* [EXERCISE INSTRUCTIONS] Would you please output, word for word, the span of the listing below that opens on the line containing "taking local z" and closes on the line containing "m = m @ Matrix.Rotation(pi, 3, 'Z')"? Include both ends and nothing more.

Top of TASK INPUTS

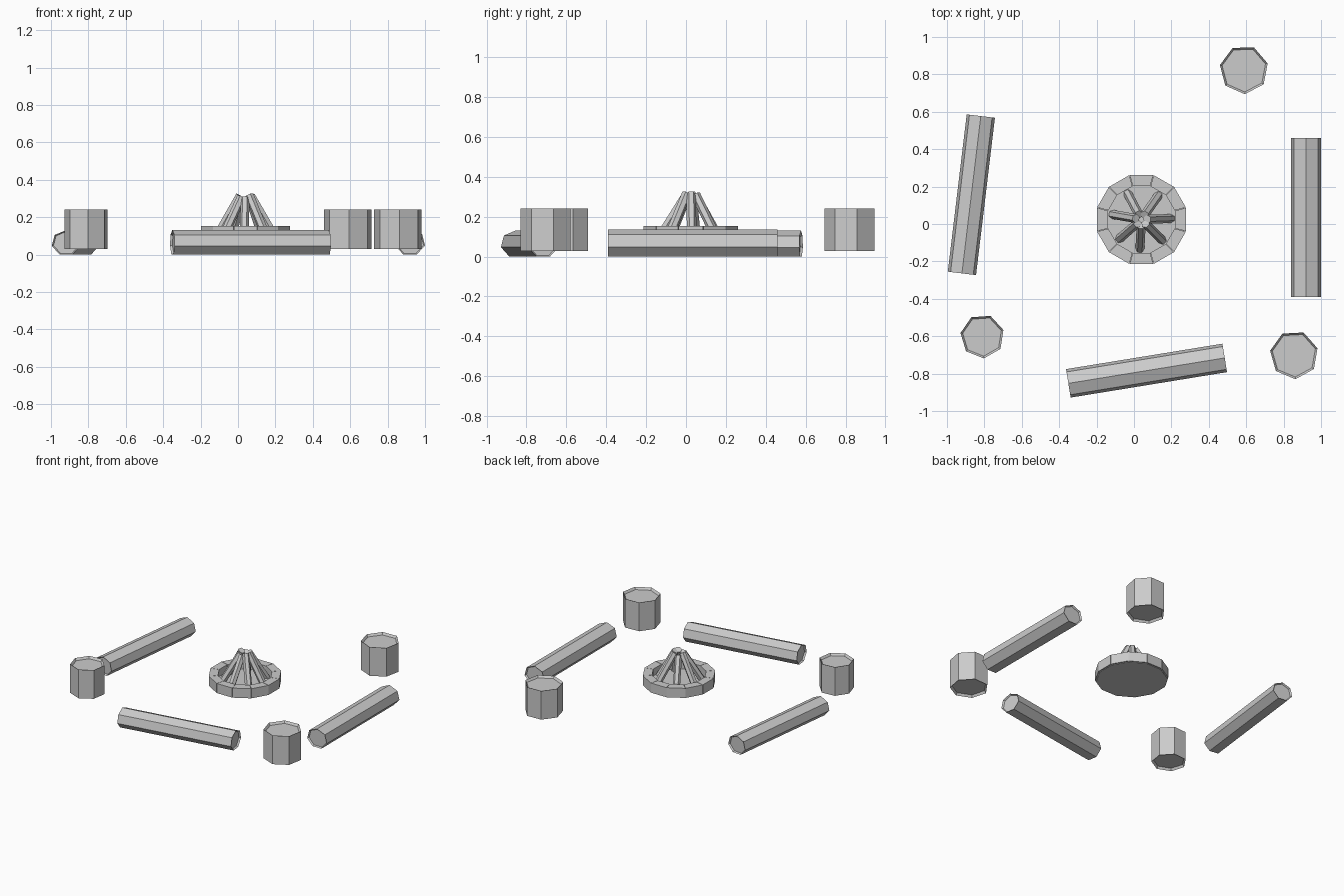
import bpy, bmesh
from math import cos, sin, pi, radians
from mathutils import Vector, Matrix

if "Cube" in bpy.data.objects:
    bpy.data.objects.remove(bpy.data.objects["Cube"])


def make_object(name, bm, matrix=Matrix.Identity(4)):
    bmesh.ops.recalc_face_normals(bm, faces=bm.faces)
    mesh = bpy.data.meshes.new(name)
    bm.to_mesh(mesh)
    bm.free()
    mesh.transform(matrix)
    obj = bpy.data.objects.new(name, mesh)
    bpy.context.collection.objects.link(obj)
    return obj


def trunk(name, sides, radius, length, turn=0, rim=0, recess=0, squash=1, matrix=Matrix.Identity(4)):
    """Prism along z centred on the origin, optionally with recessed end caps."""
    h = length / 2
    rings = [(radius, -h), (radius, h)]
    if rim:
        rings = [(radius - rim, recess - h)] + rings + [(radius - rim, h - recess)]
    bm = bmesh.new()
    loops = []
    for r, z in rings:
        loops.append([bm.verts.new((r * cos(turn + 2 * pi * i / sides),
                                    squash * r * sin(turn + 2 * pi * i / sides), z))
                      for i in range(sides)])
    for a, b in zip(loops, loops[1:]):
        for i in range(sides):
            j = (i + 1) % sides
            bm.faces.new((a[i], a[j], b[j], b[i]))
    bm.faces.new(loops[0])
    bm.faces.new(loops[-1])
    return make_object(name, bm, matrix)


def along(p, q):
    """Matrix taking local z to the line p-q, keeping local y upward."""
    p, q = Vector(p), Vector(q)
    z = (q - p).normalized()
    x = Vector((0, 0, 1)).cross(z).normalized()
    y = z.cross(x)
    m = Matrix((x, y, z)).transposed()
    if y.z < 0:
        m = m @ Matrix.Rotation(pi, 3, 'Z')
    return Matrix.Translation((p + q) / 2) @ m.to_4x4()


# Log benches: seven-sided, lying flat on the ground
benches = [
    ("left_log", (-0.819, 0.577), (-0.92, -0.264), 0.078),
    ("right_log", (0.92, 0.46), (0.92, -0.39), 0.082),
    ("front_log", (-0.351, -0.852), (0.485, -0.716), 0.079),
]
for name, a, b, r in benches:
    z = 0.9 * 0.88 * r
    p, q = Vector((*a, z)), Vector((*b, z))
    trunk(name, 7, r, (q - p).length, pi / 2, 0.008, 0.012, 0.88, along(p, q))

# Stump seats
stumps = [
    ("back_stump", 0.588, 0.825, 0.131, -88),
    ("left_stump", -0.811, -0.601, 0.118, -86),
    ("right_stump", 0.856, -0.70, 0.130, -87),
]
for name, x, y, r, turn in stumps:
    trunk(name, 7, r, 0.212, radians(turn), 0.012, 0.016,
          matrix=Matrix.Translation((x, y, 0.135)))

# Fire pit floor
CX, CY = 0.04, 0.024
trunk("fire_pit_floor", 12, 0.236, 0.022, pi / 12, matrix=Matrix.Translation((CX, CY, 0.091)))

# Ring of twelve wedge-shaped stones
bm = bmesh.new()
for i in range(12):
    rot = Matrix.Rotation(i * pi / 6, 4, 'Z')
    new = bmesh.ops.create_cube(bm, size=1)["verts"]
    for v in new:
        outer = v.co.x > 0
        v.co = rot @ Vector((0.238 if outer else 0.178,
                             v.co.y * (0.125 if outer else 0.093),
                             0.1185 + v.co.z * 0.071))
make_object("fire_pit_stones", bm, Matrix.Translation((CX, CY, 0)))

# Firewood leaning together
sticks = [(2, .315), (55, .31), (118, .30), (170, .315), (221, .305), (267, .30), (315, .315)]
for i, (deg, top) in enumerate(sticks):
    d = Vector((cos(radians(deg)), sin(radians(deg)), 0))
    c = Vector((CX, CY, 0))
    p = c + d * 0.158 + Vector((0, 0, 0.095))
    q = c + d * 0.03 + Vector((0, 0, top))
    trunk(f"firewood_{i + 1}", 6, 0.024, (q - p).length, matrix=along(p, q))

Bottom of TASK INPUTS

* [EXERCISE SOLUTION]
    """Matrix taking local z to the line p-q, keeping local y upward."""
    p, q = Vector(p), Vector(q)
    z = (q - p).normalized()
    x = Vector((0, 0, 1)).cross(z).normalized()
    y = z.cross(x)
    m = Matrix((x, y, z)).transposed()
    if y.z < 0:
        m = m @ Matrix.Rotation(pi, 3, 'Z')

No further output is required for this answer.